WORK TASK — For the material below, return exactly the lines starting at the line containing "0.149, 8, ROBE)" and ending at the line containing "# Floating crown of spikes", both ends included, and no others.

EXTRACTED MATERIAL —
********************

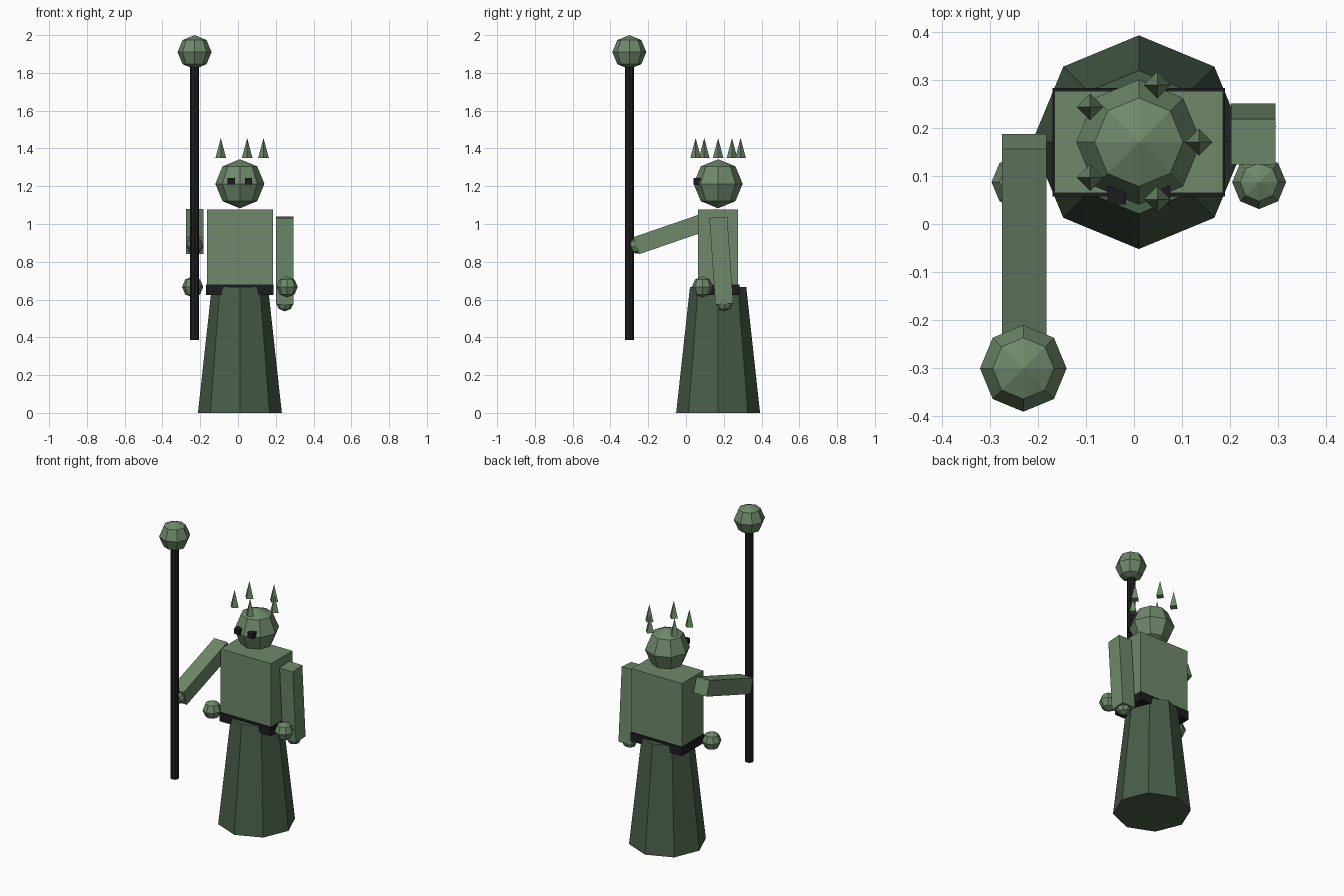
import bpy
import math
from math import cos, sin, radians

cube = bpy.data.objects.get("Cube")
if cube:
    bpy.data.objects.remove(cube, do_unlink=True)


def material(name, rgb):
    m = bpy.data.materials.new(name)
    m.use_nodes = True
    color = (*rgb, 1)
    m.diffuse_color = color
    m.node_tree.nodes["Principled BSDF"].inputs["Base Color"].default_value = color
    return m


SKIN = material("pale green", (0.156, 0.25, 0.144))
ROBE = material("dark green", (0.065, 0.112, 0.067))
BLACK = material("near black", (0.012, 0.012, 0.014))


def finish(name, mat):
    o = bpy.context.object
    o.name = o.data.name = name
    o.data.materials.append(mat)
    return o


def box(name, center, size, mat, tilt=0.0):
    bpy.ops.mesh.primitive_cube_add(size=1, location=center, rotation=(tilt, 0, 0))
    bpy.context.object.scale = size
    return finish(name, mat)


def ball(name, center, radius, mat, tilt=0.0):
    bpy.ops.mesh.primitive_uv_sphere_add(segments=8, ring_count=4, radius=radius,
                                         location=center, rotation=(tilt, 0, 0))
    return finish(name, mat)


def cone(name, x, y, z0, z1, r0, r1, sides, mat):
    bpy.ops.mesh.primitive_cone_add(vertices=sides, radius1=r0, radius2=r1,
                                    depth=z1 - z0, location=(x, y, (z0 + z1) / 2))
    return finish(name, mat)


CX, CY = 0.01, 0.17  # body axis

# Body
cone("skirt", CX, CY, 0, 0.667, 0.222, 0.149, 8, ROBE)
box("belt", (CX, CY, 0.652), (0.358, 0.226, 0.055), BLACK)
box("torso", (CX, CY, 0.872), (0.35, 0.212, 0.41), SKIN)
ball("head", (CX, CY, 1.213), 0.13, SKIN)

# Eyes and side balls, mirrored about the body axis
for side, label in ((-1, "right"), (1, "left")):
    box(label + "_eye", (CX + side * 0.046, 0.06, 1.227), (0.038, 0.038, 0.034), BLACK)
    ball(label + "_side_ball", (CX + side * 0.25, 0.087, 0.667), 0.056, SKIN)

# Floating crown of spikes
for i in range(5):
    a = radians(72 * i)
    cone(f"crown_spike_{i + 1}", CX + 0.125 * cos(a), CY + 0.125 * sin(a),
         1.35, 1.455, 0.028, 0, 4, SKIN)


# Arms: a tilted box with a hand set into its far end
def arm(label, x, y, z, tilt):
    size = (0.092, 0.095, 0.46)
    box(label + "_arm", (x, y, z), size, SKIN, tilt)
    reach = 0.222
    ball(label + "_hand", (x, y + reach * sin(tilt), z - reach * cos(tilt)),
         0.047, SKIN, tilt)


arm("left", 0.248, 0.187, 0.806, 0.07)
arm("right", -0.228, -0.046, 0.96, radians(-71))

# Staff and orb
cone("staff", -0.23, -0.3, 0.387, 1.85, 0.024, 0.024, 8, BLACK)
ball("staff_orb", (-0.23, -0.3, 1.91), 0.09, SKIN)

********************

RESULT BELOW —
cone("skirt", CX, CY, 0, 0.667, 0.222, 0.149, 8, ROBE)
box("belt", (CX, CY, 0.652), (0.358, 0.226, 0.055), BLACK)
box("torso", (CX, CY, 0.872), (0.35, 0.212, 0.41), SKIN)
ball("head", (CX, CY, 1.213), 0.13, SKIN)

# Eyes and side balls, mirrored about the body axis
for side, label in ((-1, "right"), (1, "left")):
    box(label + "_eye", (CX + side * 0.046, 0.06, 1.227), (0.038, 0.038, 0.034), BLACK)
    ball(label + "_side_ball", (CX + side * 0.25, 0.087, 0.667), 0.056, SKIN)

# Floating crown of spikes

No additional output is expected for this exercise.